The state of Florida actually has a unique provision in its laws that doesn’t exist in other states: A judge can, under certain circumstances, withhold adjudication.

If this option has been offered to you, you should understand what it means and what collateral effects it may have elsewhere in your life before you agree.

What does it mean to withhold adjudication?

A “withhold,” as it is commonly called, is not legally a conviction. Nor is it a dismissal or a “not guilty” verdict. From a legal standpoint, if you have a withhold on your record, you can honestly answer that you haven’t been convicted of a crime. In that respect, it’s a very good alternative to a conviction, especially if you’re searching for a job someday. You also don’t have to worry about losing your right to own a firearm or the right to vote.

When can a judge withhold adjudication?

Under Florida’s guidelines, the judge has to be reasonably convinced of several things:

— The defendant isn’t going to commit the same criminal act again.

— It doesn’t serve the needs of society as a whole or justice to require the defendant to suffer the legal penalty for his or her crime.

— Some other sanctions make more sense — such as community-based service, random drug testing and compliance in a drug treatment program or participation in counseling.

A withhold is usually granted when it is the offender’s first offense. Withholds are often used in domestic violence cases when there was no serious harm done to the victim.

When is a withhold a potential problem?

You cannot say you’ve never been arrested or charged. It will very likely show up on any background check, which means that you may still find yourself explaining the circumstances of the withhold to a potential landlord or employer.

The other major problem is that it is, as mentioned, unique to Florida. That means that if you ever move or travel outside the state of Florida, a withhold is generally treated the same as a conviction. It may also be viewed that way by Federal agencies.

For more information on how agreeing to a withhold instead of fighting a domestic violence charge could affect your life, talk to an attorney first — before you agree to anything.
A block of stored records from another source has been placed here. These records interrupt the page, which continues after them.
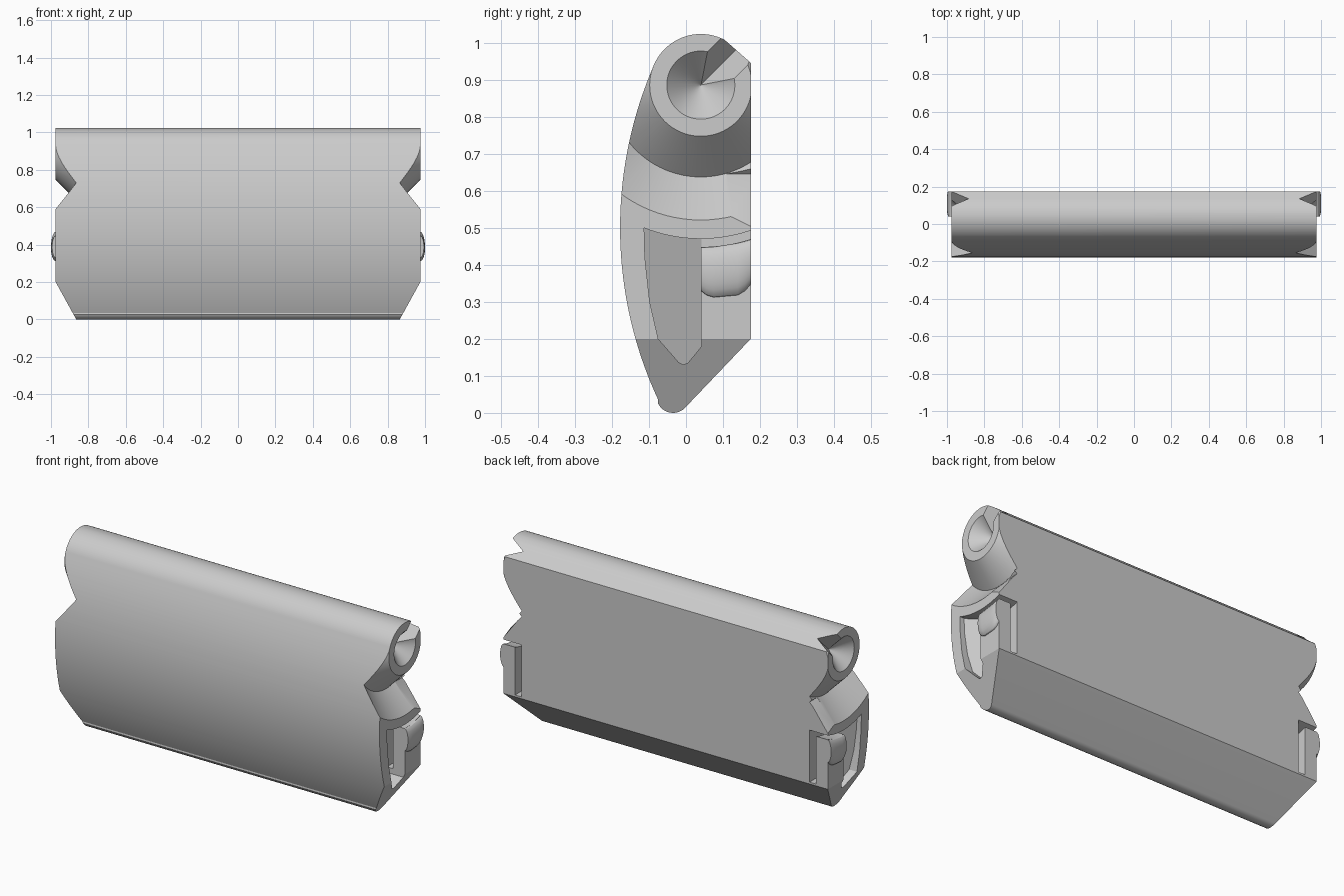
import bpy, bmesh
from math import sin, cos, asin, sqrt, radians

if "Cube" in bpy.data.objects:
    bpy.data.objects.remove(bpy.data.objects["Cube"], do_unlink=True)

grey = bpy.data.materials.new("light grey")
grey.use_nodes = True
grey.diffuse_color = (0.6, 0.6, 0.6, 1)
grey.node_tree.nodes["Principled BSDF"].inputs["Base Color"].default_value = (0.6, 0.6, 0.6, 1)

END, DEEP = 0.975, 0.865       # end face and deepest recess along x
CY, CZ = 0.04, 0.885           # axis of the rounded top edge
BACK = 0.175


def solid(name, rings, loop=False):
    """Bridge equal rings of points into a closed solid."""
    bm = bmesh.new()
    vs = [[bm.verts.new(p) for p in ring] for ring in rings]
    n = len(vs[0])
    pairs = list(zip(vs, vs[1:])) + ([(vs[-1], vs[0])] if loop else [])
    for a, b in pairs:
        for i in range(n):
            j = (i + 1) % n
            bm.faces.new((a[i], a[j], b[j], b[i]))
    if not loop:
        bm.faces.new(vs[0])
        bm.faces.new(vs[-1])
    bmesh.ops.recalc_face_normals(bm, faces=bm.faces)
    mesh = bpy.data.meshes.new(name)
    bm.to_mesh(mesh)
    bm.free()
    mesh.materials.append(grey)
    ob = bpy.data.objects.new(name, mesh)
    bpy.context.collection.objects.link(ob)
    return ob


def prism(name, outline, inner, outer):
    """Extrude a (y, z) outline along x; inner may depend on y."""
    return solid(name, [[(inner(y), y, z) for y, z in outline],
                        [(outer, y, z) for y, z in outline]])


def arc(cy, cz, r, a, b, n):
    angles = [radians(a + (b - a) * i / n) for i in range(n + 1)]
    return [(cy + r * cos(t), cz + r * sin(t)) for t in angles]


def under_arc(r, y0, y1, n=10):
    """Points on the lower arc around the top axis."""
    ys = [y0 + (y1 - y0) * i / n for i in range(n + 1)]
    return [(y, CZ - sqrt(r * r - (y - CY) ** 2)) for y in ys]


def lathe(name, section, n=96):
    turns = [radians(360 * i / n) for i in range(n)]
    return solid(name, [[(x, CY + r * cos(t), CZ + r * sin(t)) for x, r in section]
                        for t in turns], loop=True)


def apply_modifier(ob, kind, **settings):
    mod = ob.modifiers.new(kind, kind)
    for key, value in settings.items():
        setattr(mod, key, value)
    bpy.ops.object.select_all(action="DESELECT")
    ob.select_set(True)
    bpy.context.view_layer.objects.active = ob
    bpy.ops.object.modifier_apply(modifier=mod.name)


def mirror(ob):
    apply_modifier(ob, "MIRROR", use_mirror_merge=False)


def smooth(ob):
    bpy.ops.object.select_all(action="DESELECT")
    ob.select_set(True)
    bpy.context.view_layer.objects.active = ob
    bpy.ops.object.shade_smooth_by_angle(angle=radians(25))


# Main body: flat back, bowed front, rounded top and bottom edges
profile = [(BACK, 0.2), (BACK, 0.945)]
profile += arc(CY, CZ, 0.138, 62, 160, 24)
profile += arc(0.922, 0.5, 1.1, 180 - 22, 180 + 25, 40)
profile += arc(-0.035, 0.045, 0.045, 205, 315, 12)
body = prism("panel_body", profile, lambda y: -END, END)

cutters = []

# Conical groove around the hinge ends
cutters.append(lathe("groove_cutter", [(DEEP, 0.248), (1.005, 0.108), (1.005, 0.396)]))

# Ramp at the back of the groove
ramp = []
for y, tip, top, low in ((0.11, 0.645, 0.76, 0.522), (0.19, 0.645, 0.76, 0.483)):
    ramp.append([(DEEP, y, tip), (END + 0.01, y, top), (END + 0.01, y, low)])
cutters.append(solid("ramp_cutter", ramp))

# Conical socket in the hinge end
socket = []
for x, r in ((0.884, 0.0005), (0.985, 0.102)):
    socket.append([(x, y, z) for y, z in arc(CY, CZ, r, 0, 354, 59)])
cutters.append(solid("socket_cutter", socket))

# V slot leading from the socket out to the upper back
slot = []
for d in (0, 0.2):
    slot.append([(x, CY + d + s, CZ + d - s)
                 for x, s in ((0.884, 0), (END + 0.01, 0.04), (END + 0.01, -0.04))])
cutters.append(solid("slot_cutter", slot))

# Slanted lower corners
corner = [[(END, y, 0.2), (DEEP - 0.055, y, -0.1), (1.1, y, -0.1), (1.1, y, 0.2)]
          for y in (-0.3, 0.3)]
cutters.append(solid("corner_cutter", corner))

# Side pocket with a sloping floor
pocket = under_arc(0.415, -0.113, 0.042) + [
    (0.042, 0.18), (0.03, 0.165), (0.005, 0.135), (-0.008, 0.13),
    (-0.02, 0.137), (-0.075, 0.2), (-0.098, 0.3), (-0.111, 0.42)]
cutters.append(prism("pocket_cutter", pocket,
                     lambda y: 0.95 - 0.085 * (y + 0.115) / 0.155, 1.1))

# Space around the spring tab
space = under_arc(0.415, 0.04, 0.2) + [(0.2, 0.21), (0.04, 0.21)]
cutters.append(prism("tab_space_cutter", space, lambda y: DEEP, 1.1))

for cutter in cutters:
    cutter.hide_render = True
    mirror(cutter)
    apply_modifier(body, "BOOLEAN", object=cutter, operation="DIFFERENCE", solver="EXACT")
    bpy.data.objects.remove(cutter, do_unlink=True)
smooth(body)

# Spring tabs
tab_outline = under_arc(0.437, CY, BACK) + [(BACK, 0.2), (CY, 0.2)]
tabs = prism("spring_tabs", tab_outline, lambda y: 0.905, END)
mirror(tabs)
smooth(tabs)

# Rounded catches on the tabs
rings = []
for y, low, bulge in ((CY, 0.33, 0.75), (0.055, 0.318, 0.92), (0.075, 0.312, 1),
                      (0.14, 0.318, 1), (0.16, 0.33, 0.95), (BACK, 0.348, 0.8)):
    high = CZ - sqrt(0.438 ** 2 - (y - CY) ** 2)
    ring = [(END - 0.01, y, high), (END - 0.01, y, low)]
    for i in range(13):
        t = radians(180 * i / 12)
        ring.append((END + 0.025 * bulge * sin(t), y,
                     (high + low) / 2 - (high - low) / 2 * cos(t)))
    rings.append(ring)
catches = solid("tab_catches", rings)
mirror(catches)
smooth(catches)
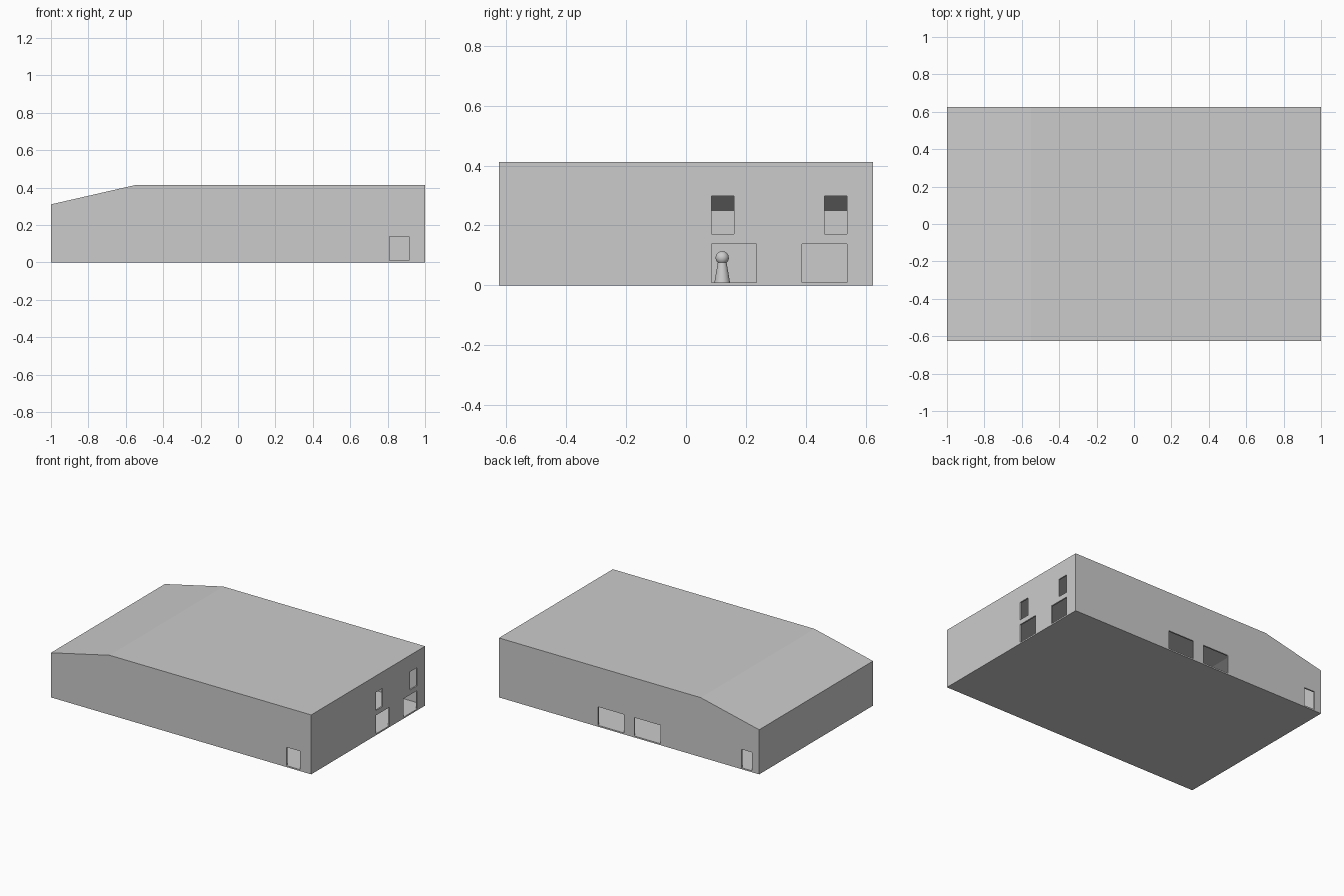
import bpy, bmesh

if "Cube" in bpy.data.objects:
    bpy.data.objects.remove(bpy.data.objects["Cube"])

W, D, T = 1.0, 0.625, 0.01


def prism(name, profile, y0, y1):
    """Extrude an x-z profile along y."""
    bm = bmesh.new()
    face = bm.faces.new([bm.verts.new((x, y0, z)) for x, z in profile])
    ext = bmesh.ops.extrude_face_region(bm, geom=[face])
    vs = [g for g in ext["geom"] if isinstance(g, bmesh.types.BMVert)]
    bmesh.ops.translate(bm, verts=vs, vec=(0, y1 - y0, 0))
    bmesh.ops.recalc_face_normals(bm, faces=bm.faces)
    me = bpy.data.meshes.new(name)
    bm.to_mesh(me)
    bm.free()
    ob = bpy.data.objects.new(name, me)
    bpy.context.collection.objects.link(ob)
    return ob


def box(name, x0, x1, y0, y1, z0, z1):
    return prism(name, [(x0, z0), (x1, z0), (x1, z1), (x0, z1)], y0, y1)


def cut(target, cutter):
    cutter.hide_render = True
    m = target.modifiers.new("cut", 'BOOLEAN')
    m.operation, m.solver, m.object = 'DIFFERENCE', 'EXACT', cutter
    bpy.context.view_layer.objects.active = target
    bpy.ops.object.modifier_apply(modifier=m.name)
    bpy.data.objects.remove(cutter)


# Building shell with a hollow room
shell = prism("building_shell",
              [(-W, 0), (W, 0), (W, 0.413), (-0.55, 0.413), (-W, 0.31)], -D, D)
cut(shell, prism("room_cutter",
                 [(-W + T, T), (W - T, T), (W - T, 0.40), (-0.55, 0.40),
                  (-W + T, 0.25)], -D + T, D - T))

# Right wall: two doors and two upper windows
for y0, y1, z0, z1 in [(0.085, 0.235, T, 0.138), (0.388, 0.538, T, 0.138),
                       (0.085, 0.16, 0.172, 0.298), (0.462, 0.538, 0.172, 0.298)]:
    cut(shell, box("side_cutter", W - 0.03, W + 0.03, y0, y1, z0, z1))

# Front door
cut(shell, box("front_cutter", 0.81, 0.915, -D - 0.03, -D + 0.03, T, 0.138))

# Back wall: two wide openings and a small door
for x0, x1 in [(0.04, 0.24), (-0.24, -0.04), (-0.945, -0.865)]:
    cut(shell, box("back_cutter", x0, x1, D - 0.03, D + 0.03, T, 0.138))

# Standing figure inside: tapered body and round head
FX, FY = 0.6, 0.121
bpy.ops.mesh.primitive_cone_add(vertices=32, radius1=0.026, radius2=0.014,
                                depth=0.07, location=(FX, FY, T + 0.035))
bpy.context.object.name = "figure_body"
bpy.ops.object.shade_smooth_by_angle()
bpy.ops.mesh.primitive_uv_sphere_add(segments=32, ring_count=16, radius=0.022,
                                     location=(FX, FY, 0.092))
bpy.context.object.name = "figure_head"
bpy.ops.object.shade_smooth_by_angle()
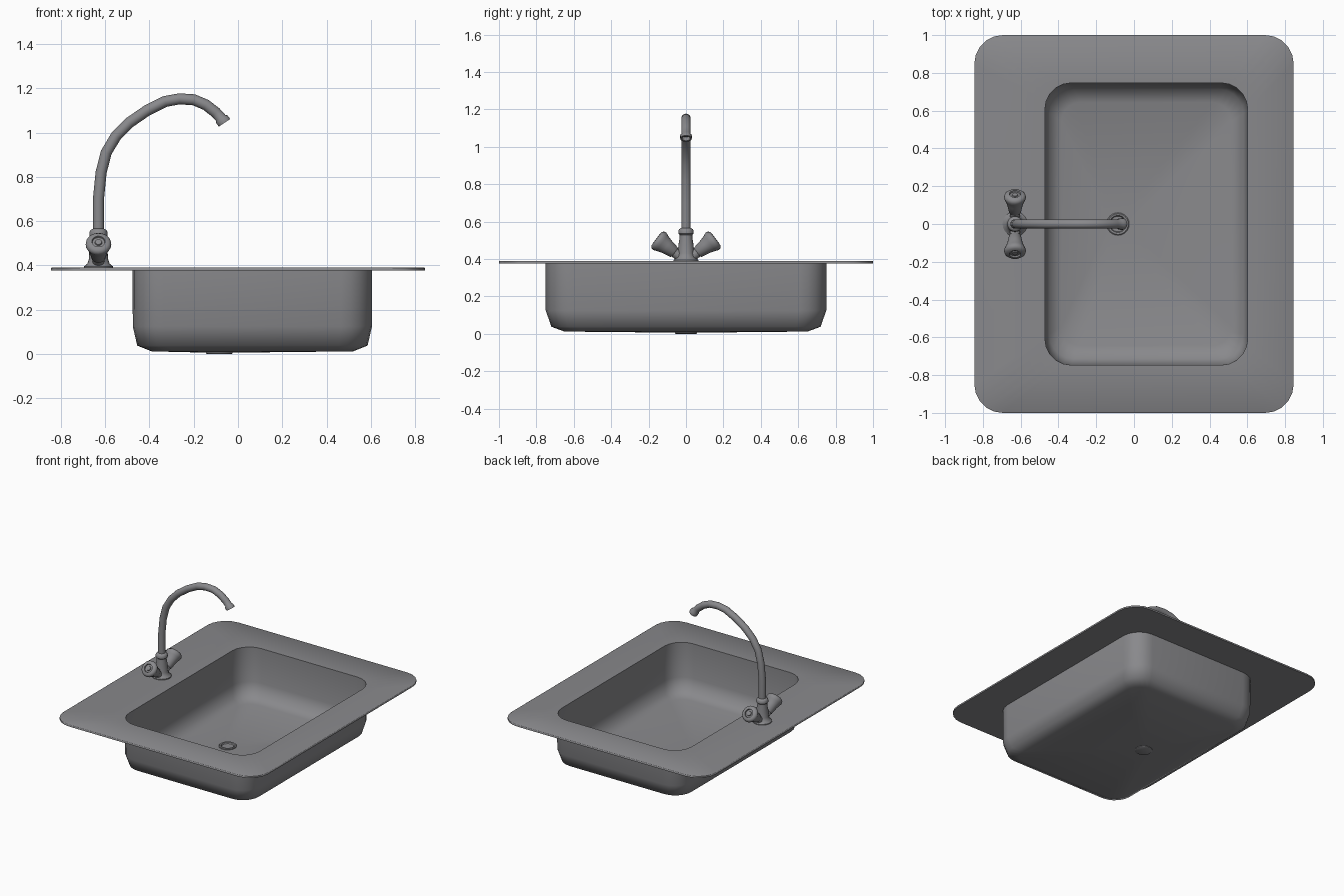
import bpy, bmesh, math
from mathutils import Vector, Matrix

if "Cube" in bpy.data.objects:
    bpy.data.objects.remove(bpy.data.objects["Cube"])

steel = bpy.data.materials.new("steel_grey")
steel.diffuse_color = (0.25, 0.25, 0.262, 1)
steel.use_nodes = True
steel.node_tree.nodes["Principled BSDF"].inputs["Base Color"].default_value = steel.diffuse_color


def loft(name, rings, angle=45, caps=True):
    """Skin a list of equal-length point rings into one smooth object."""
    bm = bmesh.new()
    loops = [[bm.verts.new(p) for p in r] for r in rings]
    n = len(loops[0])
    for a, b in zip(loops, loops[1:]):
        for i in range(n):
            j = (i + 1) % n
            bm.faces.new((a[i], a[j], b[j], b[i]))
    if caps:
        bm.faces.new(loops[0])
        bm.faces.new(loops[-1])
    bmesh.ops.recalc_face_normals(bm, faces=bm.faces)
    me = bpy.data.meshes.new(name)
    bm.to_mesh(me)
    bm.free()
    me.materials.append(steel)
    ob = bpy.data.objects.new(name, me)
    bpy.context.collection.objects.link(ob)
    bpy.ops.object.select_all(action='DESELECT')
    ob.select_set(True)
    bpy.context.view_layer.objects.active = ob
    bpy.ops.object.shade_smooth_by_angle(angle=math.radians(angle))
    return ob


SEG = 5   # segments per rounded corner


def rrect(cx, hx, hy, r, z):
    pts = []
    for k, (sx, sy) in enumerate(((1, 1), (-1, 1), (-1, -1), (1, -1))):
        for i in range(SEG + 1):
            a = math.pi / 2 * (k + i / SEG)
            pts.append((cx + sx * (hx - r) + r * math.cos(a),
                        sy * (hy - r) + r * math.sin(a), z))
    return pts


def circle(cx, r, z):
    n = 4 * (SEG + 1)
    return [(cx + r * math.cos((i + .5) / n * math.tau),
             r * math.sin((i + .5) / n * math.tau), z) for i in range(n)]


def revolve(name, profile, origin, axis=(0, 0, 1), n=20, angle=40):
    """Turn a (radius, height) profile about an axis."""
    rot = Vector((0, 0, 1)).rotation_difference(Vector(axis)).to_matrix()
    return loft(name, [[Vector(origin) + rot @ Vector((r * math.cos(i / n * math.tau),
                        r * math.sin(i / n * math.tau), h)) for i in range(n)]
                       for r, h in profile], angle)


# sink: inner basin, rim and outer basin as one thin sheet
CX, DX, T = 0.065, -0.085, 0.006
basin = [(0.455, 0.65, 0.10, 0.012), (0.52, 0.72, 0.13, 0.038),
         (0.54, 0.75, 0.14, 0.125)]                      # half x, half y, corner, z
rings = [circle(DX, 0.05, 0.010)]
rings += [rrect(CX, x - T, y - T, r, z + T) for x, y, r, z in basin]
rings += [rrect(CX, 0.537, 0.747, 0.14, 0.388),
          rrect(0, 0.842, 0.997, 0.15, 0.390),
          rrect(0, 0.845, 1.0, 0.15, 0.388),
          rrect(0, 0.845, 1.0, 0.15, 0.376),
          rrect(CX, 0.541, 0.751, 0.14, 0.376)]
rings += [rrect(CX, x, y, r, z) for x, y, r, z in reversed(basin)]
rings += [circle(DX, 0.05, 0.006)]
loft("sink_basin", rings, 60)

# drain with raised ring and recessed middle
revolve("drain", [(0.055, 0), (0.06, 0.003), (0.06, 0.016), (0.055, 0.02),
                  (0.045, 0.018), (0.04, 0.008), (0.01, 0.007)], (DX, 0, 0), n=24)

# tap body: flange, waist and collar
FX = -0.63
revolve("tap_body", [(0.066, 0.385), (0.066, 0.395), (0.05, 0.408), (0.043, 0.43),
                     (0.041, 0.47), (0.034, 0.515), (0.034, 0.528), (0.041, 0.535),
                     (0.041, 0.55), (0.036, 0.56), (0.025, 0.566)], (FX, 0, 0))

# two tilted handles with ringed end faces
for side, label in ((1, "back"), (-1, "front")):
    revolve(label + "_handle",
            [(0.026, 0.02), (0.027, 0.075), (0.032, 0.08), (0.042, 0.13), (0.052, 0.16),
             (0.058, 0.175), (0.056, 0.188), (0.046, 0.197), (0.030, 0.199),
             (0.028, 0.190), (0.017, 0.190), (0.015, 0.196), (0.004, 0.197)],
            (FX, 0, 0.389), (0, 0.8 * side, 0.6))

# swan-neck spout swept along its path, with flared hollow outlet
path = [(-.63, .55), (-.63, .70), (-.618, .82), (-.595, .91), (-.55, .985),
        (-.49, 1.045), (-.41, 1.1), (-.33, 1.14), (-.265, 1.152), (-.20, 1.148),
        (-.145, 1.125), (-.10, 1.09), (-.078, 1.066)]
radii = [0.025] * 13
path += [(-.073, 1.06), (-.061, 1.044), (-.061, 1.044), (-.075, 1.063)]
radii += [0.031, 0.031, 0.022, 0.02]
tangents = []
for i in range(len(path)):
    a, b = path[max(i - 1, 0)], path[min(i + 1, len(path) - 1)]
    d = Vector((b[0] - a[0], 0, b[1] - a[1])) if i < 12 else Vector((.55, 0, -.83))
    tangents.append(d.normalized())
N = 16
rings = []
for (x, z), r, t in zip(path, radii, tangents):
    u = Vector((0, 1, 0))
    v = t.cross(u)
    rings.append([Vector((x, 0, z)) + r * (math.cos(k / N * math.tau) * u
                  + math.sin(k / N * math.tau) * v) for k in range(N)])
loft("spout", rings, 50)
Source: www.leg.state.fl.us, “The 2016 Florida Statutes 948.01,” accessed April 21, 2017